Jindo in southern South Korea is known to have produced a host of master singers and intangible cultural properties with exceptional singing talents. Today’s episode of Sounds of Korea introduces three master singers from Jindo. The first is Cho Gong-rae조공례, the practitioner of southern field songs. She wasn’t trained in vocal music, but her father was a known partyer in his village. Cho Gong-rae grew up listening to her father singing Ganggangsulle, the funeral bier song, along with other songs as well. When she sang those songs as an adult, her amazing talent was recognized and came to be designated as Korea’s intangible cultural property. Imagine how much hardship she must have endured to become such a soulful singer. Her life was filled with all sorts of trials and tribulations. She got married at a very young age so she wouldn’t be forced to become a sex slave for the Japanese army during World War II. However, her marriage was rocky and her in-laws were harsh. Her husband, who came back from the war, cheated on her and she had to make a living for her young children by selling shrimp sauce. Her heartbreaking voice came from those painful experiences. Let’s listen to Cho Gong-rae singing “A Mill Song.”
Music 1: A Mill Song/ Cho Gong-rae
Poet Kwak Jae-gu wrote a poem titled “The Torn Upper Lip of Cho Gong-rae” when he heard about her poignant life story. The poem describes how her husband battered her lips with a rock because she kept practicing music without tending to his needs. Her emotional voice came from such bitter experiences.
Now let’s talk about Park Byung-chun박병천. Earlier in the program, Jindo was referred to be the home of many intangible cultural properties. In fact, four intangible cultural properties came from Jindo, and Park Byung-chun played a pivotal role in discovering and publicizing them. Jindo is famous as the home of hereditary shamans. That means that the job of a shaman is passed down within a family, from one generation to the next. Korean shamans tend to sing and dance a lot during their rituals, so it isn’t any surprise that their descendants are born with those artistic talents. Park Jong-ki박종기, the creator of free-style daegeum solos, was also from a shaman family in Jindo and Park Byung-chun was one of his grandchildren. People would seek help from the shamans when they were in trouble, but would often look down on them once their issues were solved. Park Byung-chun didn’t like the way his family was treated, so he decided to take a different career, such as selling rice. But he could not sever his ties to music. He started gaining national attention in the 1970s when he began winning awards by singing folksongs from Jindo. He was hugely popular, aided by his good looks, incredible voice and dominating stage presence. Here’s Park Byung-chun singing “Eotmori Prayer.”
Music 2: Eotmori Prayer/ Sung by Park Byung-chun

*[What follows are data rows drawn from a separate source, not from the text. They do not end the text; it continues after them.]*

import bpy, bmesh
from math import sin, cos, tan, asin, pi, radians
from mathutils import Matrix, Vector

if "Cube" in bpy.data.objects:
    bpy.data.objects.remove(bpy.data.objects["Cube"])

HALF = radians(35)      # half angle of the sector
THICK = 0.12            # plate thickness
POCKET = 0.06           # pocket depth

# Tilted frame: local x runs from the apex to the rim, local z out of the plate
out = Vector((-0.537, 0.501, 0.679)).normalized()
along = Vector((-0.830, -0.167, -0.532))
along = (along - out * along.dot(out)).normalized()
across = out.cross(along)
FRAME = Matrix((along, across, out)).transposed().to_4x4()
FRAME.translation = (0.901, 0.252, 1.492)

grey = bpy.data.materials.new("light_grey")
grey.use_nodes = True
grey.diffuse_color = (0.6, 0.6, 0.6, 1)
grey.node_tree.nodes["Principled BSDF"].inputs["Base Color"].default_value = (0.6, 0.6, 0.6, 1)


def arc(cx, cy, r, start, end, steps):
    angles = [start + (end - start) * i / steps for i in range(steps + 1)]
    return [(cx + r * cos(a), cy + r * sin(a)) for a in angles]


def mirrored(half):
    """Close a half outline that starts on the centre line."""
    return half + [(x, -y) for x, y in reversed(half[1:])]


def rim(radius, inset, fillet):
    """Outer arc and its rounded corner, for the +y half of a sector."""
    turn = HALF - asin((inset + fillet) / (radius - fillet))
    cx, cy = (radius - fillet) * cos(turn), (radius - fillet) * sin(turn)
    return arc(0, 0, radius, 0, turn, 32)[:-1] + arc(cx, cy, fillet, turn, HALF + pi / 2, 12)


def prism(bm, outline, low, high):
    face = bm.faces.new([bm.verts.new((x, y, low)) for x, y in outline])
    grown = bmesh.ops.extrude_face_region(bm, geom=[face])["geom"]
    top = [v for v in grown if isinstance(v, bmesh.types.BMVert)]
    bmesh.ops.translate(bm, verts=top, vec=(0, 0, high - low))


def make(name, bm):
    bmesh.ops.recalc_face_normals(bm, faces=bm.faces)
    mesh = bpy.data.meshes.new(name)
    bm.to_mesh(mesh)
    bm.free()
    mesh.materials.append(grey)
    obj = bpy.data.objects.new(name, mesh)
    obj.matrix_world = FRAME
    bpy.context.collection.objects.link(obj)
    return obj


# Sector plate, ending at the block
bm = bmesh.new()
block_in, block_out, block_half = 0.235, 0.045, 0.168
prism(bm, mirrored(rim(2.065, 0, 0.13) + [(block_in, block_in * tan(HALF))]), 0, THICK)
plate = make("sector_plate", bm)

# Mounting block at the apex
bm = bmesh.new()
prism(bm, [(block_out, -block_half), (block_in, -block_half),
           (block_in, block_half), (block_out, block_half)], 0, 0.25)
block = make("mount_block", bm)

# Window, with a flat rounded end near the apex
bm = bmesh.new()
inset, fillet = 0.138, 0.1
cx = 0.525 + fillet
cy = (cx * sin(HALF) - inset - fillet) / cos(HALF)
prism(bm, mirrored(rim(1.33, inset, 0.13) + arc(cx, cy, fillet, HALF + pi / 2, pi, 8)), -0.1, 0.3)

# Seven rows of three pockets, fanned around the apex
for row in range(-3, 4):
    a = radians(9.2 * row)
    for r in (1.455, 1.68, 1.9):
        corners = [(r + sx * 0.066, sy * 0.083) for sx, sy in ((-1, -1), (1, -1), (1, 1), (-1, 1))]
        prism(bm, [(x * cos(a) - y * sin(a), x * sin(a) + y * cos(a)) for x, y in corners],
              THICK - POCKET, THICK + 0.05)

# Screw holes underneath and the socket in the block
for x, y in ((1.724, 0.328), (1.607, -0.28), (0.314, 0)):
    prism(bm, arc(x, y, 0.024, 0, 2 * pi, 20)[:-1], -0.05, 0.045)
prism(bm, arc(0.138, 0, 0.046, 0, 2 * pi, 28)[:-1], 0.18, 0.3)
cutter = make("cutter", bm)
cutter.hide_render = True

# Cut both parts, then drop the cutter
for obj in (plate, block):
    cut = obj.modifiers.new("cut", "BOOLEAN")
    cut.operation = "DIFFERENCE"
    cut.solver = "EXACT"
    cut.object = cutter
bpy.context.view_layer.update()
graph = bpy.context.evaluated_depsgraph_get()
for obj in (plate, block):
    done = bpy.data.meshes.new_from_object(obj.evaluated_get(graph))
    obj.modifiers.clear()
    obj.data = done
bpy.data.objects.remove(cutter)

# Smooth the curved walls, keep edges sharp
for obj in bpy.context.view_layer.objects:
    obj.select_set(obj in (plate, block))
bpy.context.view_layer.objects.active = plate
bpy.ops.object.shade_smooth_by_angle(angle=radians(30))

Master singer Kim Dae-rye was the practitioner of the Jindo cleansing ceremony. Her mother’s family was hereditary shamans and she was actually related to the aforementioned Park Jong-ki, as he was her maternal grandfather. Shamans and musicians from Jindo are almost always related. Kim Dae-rye’s mother took her to shaman rituals since she was three years old. While her mother was presiding over the ceremony, she would play with her siblings and unknowingly learn shaman songs and dances. Her beautiful appearance and voice made her quite popular among the general public. She was quite talented not only in the Jindo cleansing ritual, but in all shamanistic services. The last piece for today’s episode is “The Ceremony for Jeseoksin제석신.” Jeseoksin is the god of people’s lifespans, fates, and farming. This ceremony prays for Jeseoksin to bless everyone on this earth. Here is Kim Dae-rye singing “The Ceremony for Jeseoksin.”
Music 3: The Ceremony for Jeseoksin/ Sung by Kim Dae-rye